Stringer Plans to Audit All of City's Public Libraries
NEW YORK CITY — Comptroller Scott Stringer said Wednesday that he plans to conduct on audit of the city's three library systems, following a recent controversy over reports about the Queens Library's chief executive's massive salary.
Stringer plans to audit the Queens Public Library, the Brooklyn Public Library and the New York Public Library, which has branches in Manhattan, Staten Island and The Bronx.
The audits will scrutinize each system's spending practices, executive pay and compensation, as well as funding for capital improvements and the use of city tax levy funds. The audits will also look at the oversight role of the library systems’ individual boards of trustees, according to a statement.
"Our public libraries are vital resources for New Yorkers and taxpayers deserve to know that public money is being used appropriately," Stringer said in a statement.
The announcement comes after the Daily News reported that Queens Library president Thomas Galante collects a $391,594 salary and spent $140,000 last year on renovations for his offices, according to the paper. The salary continued to be paid amid massive layoffs and spending freezes for the organization, the News reported.
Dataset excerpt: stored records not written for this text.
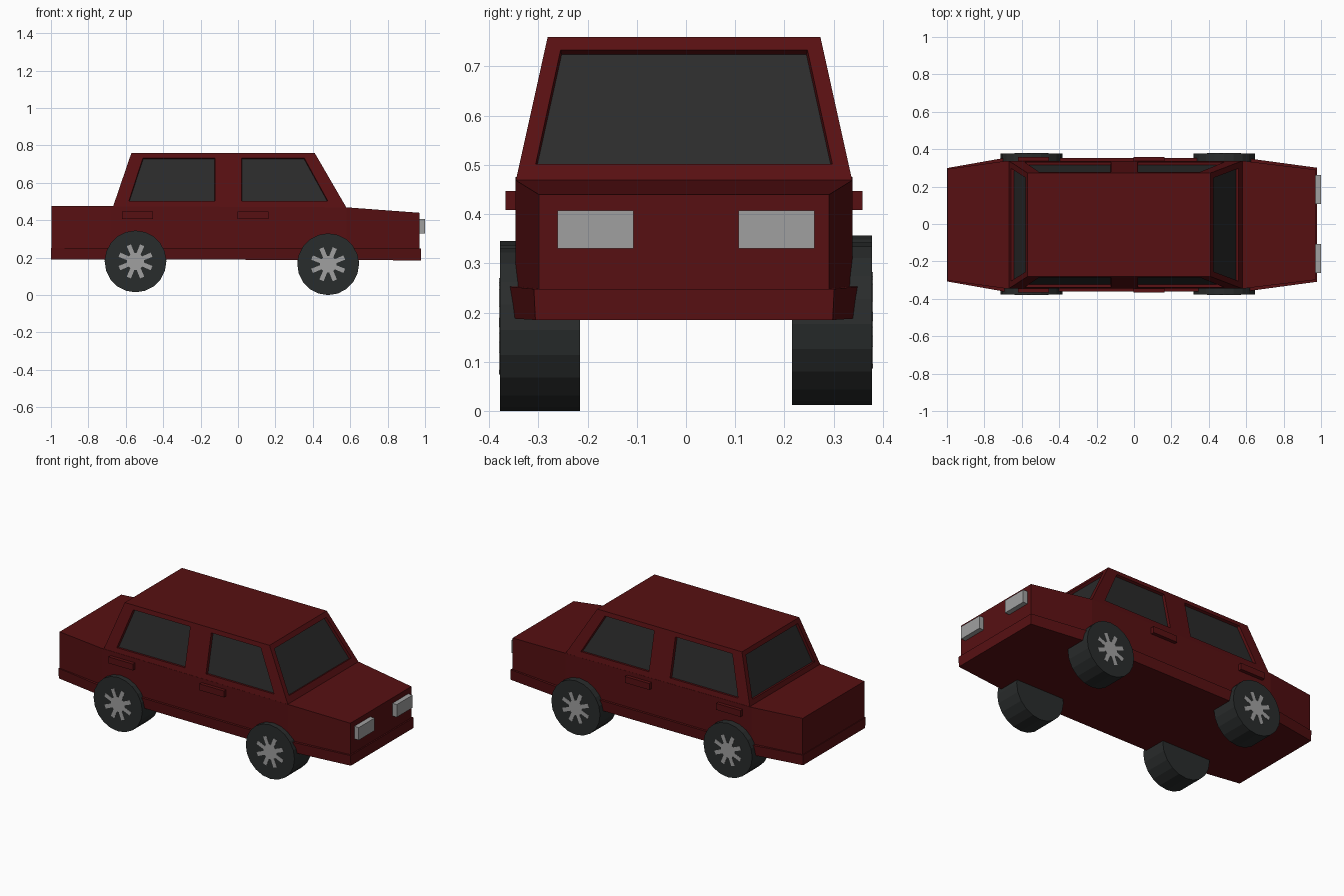
import bpy, bmesh, math
from mathutils import Matrix

if "Cube" in bpy.data.objects:
    bpy.data.objects.remove(bpy.data.objects["Cube"])

YC = -0.004  # body centre line


def material(name, rgb):
    m = bpy.data.materials.new(name)
    m.diffuse_color = (*rgb, 1)
    m.use_nodes = True
    m.node_tree.nodes["Principled BSDF"].inputs["Base Color"].default_value = m.diffuse_color
    return m


RED = material("dark red paint", (0.095, 0.005, 0.006))
GLASS = material("dark glass", (0.024, 0.024, 0.024))
RUBBER = material("black rubber", (0.022, 0.025, 0.025))
SILVER = material("grey metal", (0.35, 0.35, 0.35))


def finish(name, bm, *mats):
    bmesh.ops.recalc_face_normals(bm, faces=bm.faces[:])
    me = bpy.data.meshes.new(name)
    bm.to_mesh(me)
    bm.free()
    for m in mats:
        me.materials.append(m)
    ob = bpy.data.objects.new(name, me)
    bpy.context.collection.objects.link(ob)
    return ob


def hull(name, stations, mat):
    """Stations along x: (x, bottom half width, top half width, z bottom, z top)."""
    bm = bmesh.new()
    rings = []
    for x, wb, wt, zb, zt in stations:
        pts = [(-wb, zb), (wb, zb), (wt, zt), (-wt, zt)]
        rings.append([bm.verts.new((x, y + YC, z)) for y, z in pts])
    for a, b in zip(rings, rings[1:]):
        for i in range(4):
            j = (i + 1) % 4
            bm.faces.new((a[i], a[j], b[j], b[i]))
    bm.faces.new(rings[0])
    bm.faces.new(rings[-1])
    return finish(name, bm, mat)


def box(name, x0, x1, y0, y1, z0, z1, mat):
    bm = bmesh.new()
    bmesh.ops.create_cube(bm, size=1)
    for v in bm.verts:
        v.co.x = x0 if v.co.x < 0 else x1
        v.co.y = y0 if v.co.y < 0 else y1
        v.co.z = z0 if v.co.z < 0 else z1
    return finish(name, bm, mat)


# Lower body with tapered bonnet and boot
hull("body", [(-0.996, 0.298, 0.298, 0.20, 0.475),
              (-0.68, 0.342, 0.342, 0.20, 0.475),
              (0.58, 0.342, 0.342, 0.20, 0.469),
              (0.97, 0.295, 0.295, 0.20, 0.44)], RED)

# Bumper and sill band around the bottom
hull("sill_band", [(-1.0, 0.300, 0.303, 0.19, 0.253),
                   (-0.70, 0.349, 0.356, 0.19, 0.253),
                   (0.60, 0.349, 0.356, 0.188, 0.253),
                   (0.978, 0.302, 0.305, 0.185, 0.248)], RED)

# Cabin: four panels of a tapered block with recessed windows
Z0, Z1 = 0.467, 0.76
ROWS = [Z0, 0.502, 0.734, Z1]
W0, W1 = 0.342, 0.277
SIDE = [(-0.67, -0.57), (-0.595, -0.50), (-0.123, -0.123),
        (0.02, 0.02), (0.50, 0.34), (0.58, 0.41)]
END = [(-W0, -W1), (-0.309, -0.245), (0.309, 0.245), (W0, W1)]


def lerp(pair, z):
    return pair[0] + (pair[1] - pair[0]) * (z - Z0) / (Z1 - Z0)


def panel(bm, cols, windows, place):
    grid = [[bm.verts.new(place(lerp(c, z), z)) for c in cols] for z in ROWS]
    for r in range(3):
        for c in range(len(cols) - 1):
            f = bm.faces.new((grid[r][c], grid[r][c + 1],
                              grid[r + 1][c + 1], grid[r + 1][c]))
            f.material_index = int(r == 1 and c in windows)


bm = bmesh.new()
for s in (-1, 1):
    panel(bm, SIDE, (1, 3), lambda x, z: (x, YC + s * lerp((W0, W1), z), z))
for edge in (SIDE[0], SIDE[-1]):
    panel(bm, END, (1,), lambda y, z: (lerp(edge, z), YC + y, z))
bmesh.ops.remove_doubles(bm, verts=bm.verts[:], dist=1e-4)
bmesh.ops.holes_fill(bm, edges=[e for e in bm.edges if e.is_boundary], sides=0)
bmesh.ops.recalc_face_normals(bm, faces=bm.faces[:])
panes = [f for f in bm.faces if f.material_index == 1]
rims = bmesh.ops.inset_individual(bm, faces=panes, thickness=0.003, depth=-0.016)
for f in rims["faces"]:
    f.material_index = 0
finish("cabin", bm, RED, GLASS)

# Door handles and headlights
for s, side in ((-1, "right"), (1, "left")):
    for x, pos in ((-0.62, "rear"), (-0.003, "front")):
        y = sorted((YC + s * 0.33, YC + s * 0.363))
        box(f"{pos}_{side}_door_handle", x, x + 0.165, *y, 0.408, 0.447, RED)
    y = sorted((s * 0.107, s * 0.261))
    box(f"{side}_headlight", 0.96, 1.0, *y, 0.33, 0.407, SILVER)


# Wheels with spoked hub plates
def wheel(name, x, z, s):
    turn = Matrix.Rotation(math.pi / 2, 4, 'X')
    bm = bmesh.new()
    bmesh.ops.create_cone(bm, cap_ends=True, segments=20, radius1=0.165,
                          radius2=0.165, depth=0.163,
                          matrix=Matrix.Translation((x, s * 0.2965, z)) @ turn)
    finish(name + "_wheel", bm, RUBBER)
    bm = bmesh.new()
    ring = []
    for i in range(8):
        a = math.tau * i / 8 + math.pi / 8
        for da, r in ((-0.26, 0.045), (-0.13, 0.094), (0.13, 0.094), (0.26, 0.045)):
            ring.append(bm.verts.new((x + r * math.cos(a + da), s * 0.3775,
                                      z + r * math.sin(a + da))))
    face = bm.faces.new(ring)
    ext = bmesh.ops.extrude_face_region(bm, geom=[face], use_keep_orig=True)
    verts = [g for g in ext["geom"] if isinstance(g, bmesh.types.BMVert)]
    bmesh.ops.translate(bm, verts=verts, vec=(0, s * 0.002, 0))
    finish(name + "_hub", bm, SILVER)


for s, side, lift in ((-1, "right", 0), (1, "left", 0.012)):
    wheel(f"rear_{side}", -0.548, 0.18 + lift, s)
    wheel(f"front_{side}", 0.482, 0.165 + lift, s)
The chairman of the Queens Library's board of trustees defended Galante's pay Tuesday, saying it is on par with those of other nonprofit CEOs in New York City. In a statement on the organization's website, Queens Library also defended their renovations, saying they're part of a larger $20 million modernization project for the entire Central Library building in Jamaica.
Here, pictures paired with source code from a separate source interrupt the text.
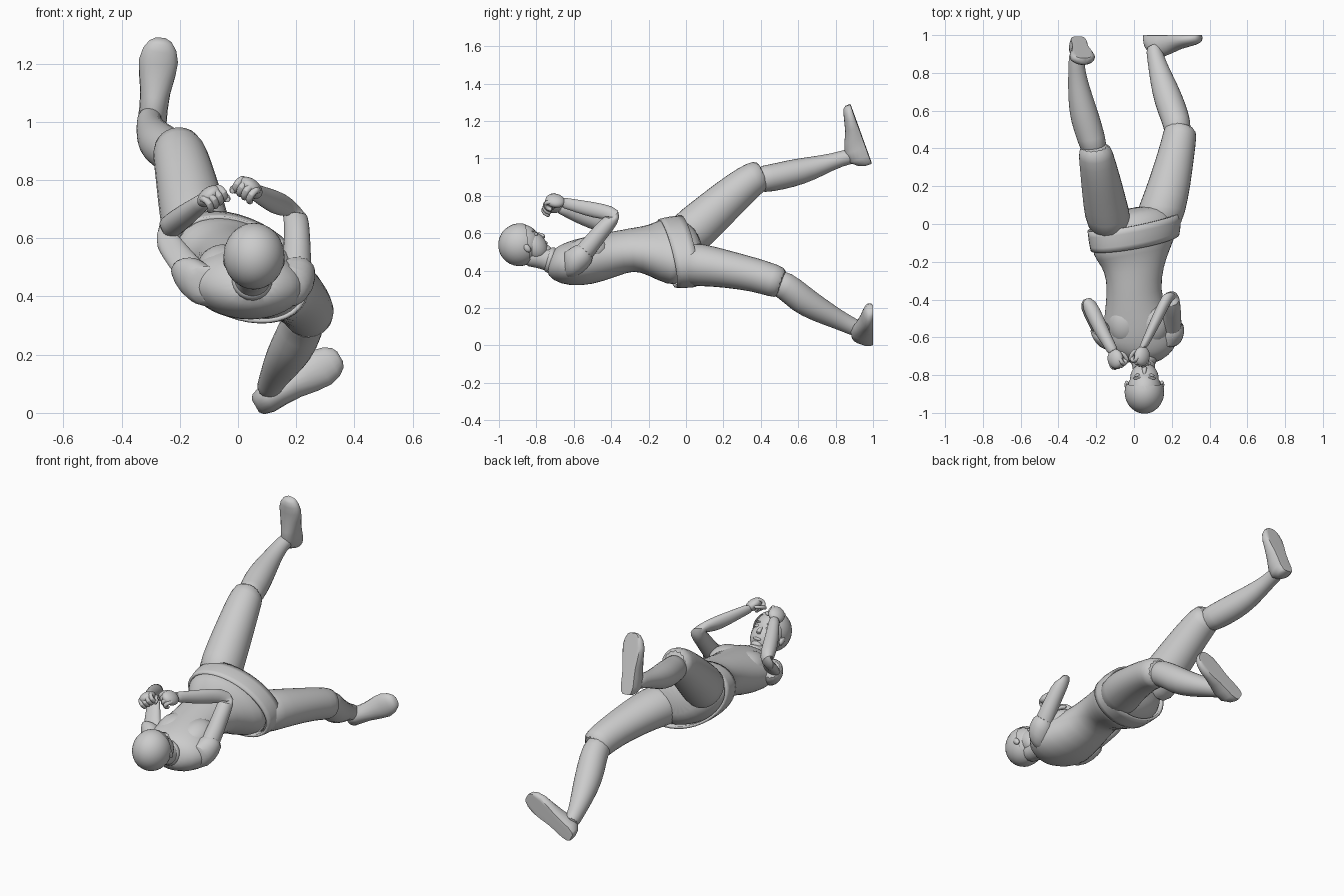
import bpy, bmesh, math
from mathutils import Vector as V, Matrix


def finish(bm, name, sub=0):
    bmesh.ops.recalc_face_normals(bm, faces=bm.faces)
    me = bpy.data.meshes.new(name)
    bm.to_mesh(me)
    bm.free()
    for p in me.polygons:
        p.use_smooth = True
    me.set_sharp_from_angle(angle=math.radians(50))
    ob = bpy.data.objects.new(name, me)
    bpy.context.collection.objects.link(ob)
    if sub:
        ob.modifiers.new("smooth", 'SUBSURF').levels = sub
        ob.modifiers["smooth"].render_levels = sub
    return ob


def loft(bm, rings, cap0=True, cap1=True):
    rows = [[bm.verts.new(p) for p in r] for r in rings]
    n = len(rows[0])
    for a, b in zip(rows, rows[1:]):
        for i in range(n):
            bm.faces.new((a[i], a[(i + 1) % n], b[(i + 1) % n], b[i]))
    if cap0:
        bm.faces.new(rows[0])
    if cap1:
        bm.faces.new(rows[-1])


# stations: (x, y, z, half width along ref, half depth)
def tube(name, st, refs, n=14, cap0=True, cap1=True, sub=1, bm=None):
    own = bm is None
    bm = bm or bmesh.new()
    pts = [V(s[:3]) for s in st]
    if not isinstance(refs, list):
        refs = [refs] * len(st)
    rings = []
    for i, s in enumerate(st):
        t = pts[min(i + 1, len(st) - 1)] - pts[max(i - 1, 0)]
        u = V(refs[i]).normalized()
        v = t.cross(u).normalized()
        rings.append([pts[i] + u * s[3] * math.cos(k * math.tau / n)
                      + v * s[4] * math.sin(k * math.tau / n) for k in range(n)])
    loft(bm, rings, cap0, cap1)
    if own:
        return finish(bm, name, sub)


def limb(name, st, ref, **kw):
    return tube(name, [(*s, s[-1]) for s in st], ref, **kw)


def ball(name, c, axes, radii, seg=20, bm=None, cut=None):
    own = bm is None
    bm = bm or bmesh.new()
    m = Matrix([a.normalized() * r for a, r in zip(axes, radii)]).transposed().to_4x4()
    m.translation = c
    bmesh.ops.create_uvsphere(bm, u_segments=seg, v_segments=seg // 2 + 2, radius=1, matrix=m)
    if cut:
        bmesh.ops.bisect_plane(bm, geom=bm.verts[:] + bm.edges[:] + bm.faces[:],
                               plane_co=cut[0], plane_no=cut[1], clear_outer=True)
    if own:
        return finish(bm, name)


# head frame: face looks up and towards the feet
X, UP, FW = V((1, 0, 0)), V((0, -.65, .76)), V((0, .76, .65))
HC = V((.055, -.883, .54))


def hp(x, u, f):
    return HC + X * x + UP * u + FW * f


AX = (X, UP, FW)
ball("skull", HC, AX, (.093, .108, .108), 24)
ball("face", hp(0, -.05, .045), AX, (.076, .092, .07), 24)
ball("chin", hp(0, -.112, .083), AX, (.036, .028, .028))
ball("hair", hp(0, .003, -.006), AX, (.105, .114, .115), 28,
     cut=(hp(0, .02, .06), UP * -.55 + FW * .85))
tube("nose", [(*hp(0, -.01, .1), .008, .008), (*hp(0, -.03, .116), .012, .012),
              (*hp(0, -.048, .122), .016, .014), (*hp(0, -.056, .108), .012, .006)], X, n=8)
ball("mouth", hp(0, -.082, .106), AX, (.026, .009, .009), 12)
for s in (-1, 1):
    ball("eye", hp(s * .036, -.012, .096), AX, (.017, .01, .01), 12)
    ball("brow", hp(s * .037, .012, .097), AX, (.023, .006, .01), 12)
    ball("ear", hp(s * .093, -.035, .012), AX, (.013, .028, .017), 12)
limb("neck", [(.055, -.87, .48, .06), (.055, -.80, .475, .058), (.05, -.74, .46, .062),
              (.045, -.68, .45, .08)], X)
limb("collar", [(.05, -.75, .462, .064), (.05, -.735, .458, .068), (.045, -.70, .45, .085)], X)

# torso, twisting from level shoulders to rolled hips
SH, HIP = (1, 0, -.05), (.88, .2, -.45)
tube("torso", [(.05, -.735, .455, .066, .06), (.04, -.695, .44, .15, .098),
               (.033, -.63, .435, .205, .12), (.025, -.53, .45, .19, .132),
               (.0, -.4, .485, .148, .122), (.0, -.29, .515, .147, .112),
               (.0, -.2, .508, .18, .13), (.0, -.12, .498, .238, .158), (.0, -.05, .5, .255, .165)],
     [SH, SH, SH, SH, (1, .03, -.12), (.96, .06, -.2), (.93, .12, -.33), HIP, HIP], n=20)
for x in (-.045, .095):
    ball("chest", V((x, -.53, .5)), (X, V((0, 1, .2)), V((0, -.2, 1))), (.095, .12, .078))

# trousers
tube("hips", [(.0, -.12, .495, .235, .155), (.0, -.03, .5, .255, .165), (.0, .04, .505, .215, .14),
              (-.005, .085, .51, .12, .08)], HIP, n=20)
belt = tube("waistband", [(.005, -.1, .492, .258, .168), (.005, -.05, .498, .269, .175),
                          (.0, .012, .503, .272, .172)], HIP, n=20, cap0=False, cap1=False)
belt.modifiers.new("thick", 'SOLIDIFY').thickness = .015
tube("low_thigh", [(.11, -.03, .435, .13, .12), (.15, .08, .432, .127, .118), (.19, .22, .408, .114, .102),
                   (.225, .38, .375, .098, .092), (.243, .47, .345, .092, .09), (.247, .525, .328, .084, .084)],
     (1, -.15, 0))
tube("high_thigh", [(-.12, -.03, .56, .12, .13), (-.145, .06, .635, .122, .125), (-.165, .17, .735, .114, .115),
                    (-.187, .29, .84, .102, .102), (-.203, .37, .9, .094, .09), (-.21, .42, .918, .08, .085)],
     (1, .05, .1))

# lower legs
tube("low_shin", [(.235, .45, .345, .075, .075), (.23, .53, .325, .074, .075), (.2, .61, .25, .08, .082),
                  (.165, .71, .19, .074, .07), (.13, .82, .135, .055, .053), (.112, .89, .1, .045, .047),
                  (.1, .95, .075, .043, .045)], (.95, .3, 0))
tube("high_shin", [(-.205, .37, .885, .07, .075), (-.225, .45, .893, .076, .074), (-.26, .56, .918, .08, .077),
                   (-.285, .67, .945, .067, .066), (-.303, .79, .985, .048, .043), (-.306, .87, 1.01, .043, .042),
                   (-.3, .93, 1.02, .043, .043)], (.97, .2, 0))


# shoes: flat sole, heel to toe
def shoe(name, heel, L, N, n=20):
    heel, L, N = V(heel), V(L).normalized(), V(N).normalized()
    W = L.cross(N)
    bm, rings = bmesh.new(), []
    for s, w, h in [(-.012, .025, .045), (.0, .04, .075), (.035, .05, .115), (.085, .049, .12), (.14, .052, .1),
                    (.2, .063, .075), (.25, .067, .062), (.29, .057, .052), (.315, .04, .042), (.325, .02, .03)]:
        ring = []
        for k in range(n):
            a = k * math.tau / n
            y = (max(math.sin(a), -.6) + .6) / 1.6
            ring.append(heel + L * s + W * w * math.cos(a) - N * h * y)
        rings.append(ring)
    loft(bm, rings)
    finish(bm, name)


shoe("low_shoe", (.07, 1.0, .03), (.86, 0, .5), (0, 1, 0))
shoe("high_shoe", (-.297, .989, .985), (.1, -.34, .94), (.03, .94, .34))

# arms and sleeves
limb("arm_a", [(.185, -.62, .42, .06), (.203, -.54, .5, .053), (.203, -.455, .61, .046), (.2, -.395, .675, .044),
               (.185, -.375, .705, .04), (.145, -.45, .716, .043), (.11, -.53, .732, .041), (.06, -.63, .757, .03),
               (.045, -.665, .765, .03)], (1, .35, -.1))
limb("sleeve_a", [(.14, -.66, .43, .07), (.175, -.625, .425, .08), (.198, -.57, .465, .073),
                  (.205, -.525, .515, .061)], (1, 0, 0))
limb("arm_b", [(-.12, -.63, .44, .06), (-.175, -.56, .5, .053), (-.222, -.48, .56, .046), (-.25, -.43, .6, .044),
               (-.25, -.405, .625, .04), (-.22, -.46, .65, .043), (-.18, -.55, .68, .041), (-.125, -.65, .722, .03),
               (-.105, -.685, .737, .03)], (.5, -.2, -.85))
limb("sleeve_b", [(-.07, -.67, .43, .07), (-.115, -.64, .43, .08), (-.155, -.585, .47, .073),
                  (-.18, -.55, .505, .061)], (1, 0, 0))


# loose fists: palm, four curled fingers and a thumb
def fist(name, wrist, d, out, s):
    w, d = V(wrist), V(d).normalized()
    out = V(out)
    out = (out - d * out.dot(d)).normalized()
    side = d.cross(out)
    bm = bmesh.new()
    ball("", w + d * .042, (d, out, side), (.056, .032, .047), 14, bm)
    for i in range(4):
        o = w + side * (i - 1.5) * .022
        k = .072 - .004 * abs(i - 1.2)
        st = [o + d * a - out * b for a, b in ((k - .02, -.01), (k + .012, -.004), (k + .02, .022),
                                               (k - .002, .042), (k - .026, .038))]
        tube("", [(*p, .0135, .0135) for p in st], side, n=8, bm=bm)
    st = [w + d * a + side * b * s - out * c for a, b, c in
          ((.015, .03, .01), (.035, .046, .025), (.06, .043, .042), (.075, .03, .05))]
    tube("", [(*p, .013, .013) for p in st], out, n=8, bm=bm)
    finish(bm, name, 1)


fist("fist_a", (.052, -.66, .762), (-.2, -.85, .25), (.6, 0, .8), 1)
fist("fist_b", (-.11, -.675, .733), (.25, -.85, .25), (-.6, 0, .8), -1)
City Councilman and Majority Leader Jimmy Van Bramer called for an oversight hearing on the Queens Library on Tuesday.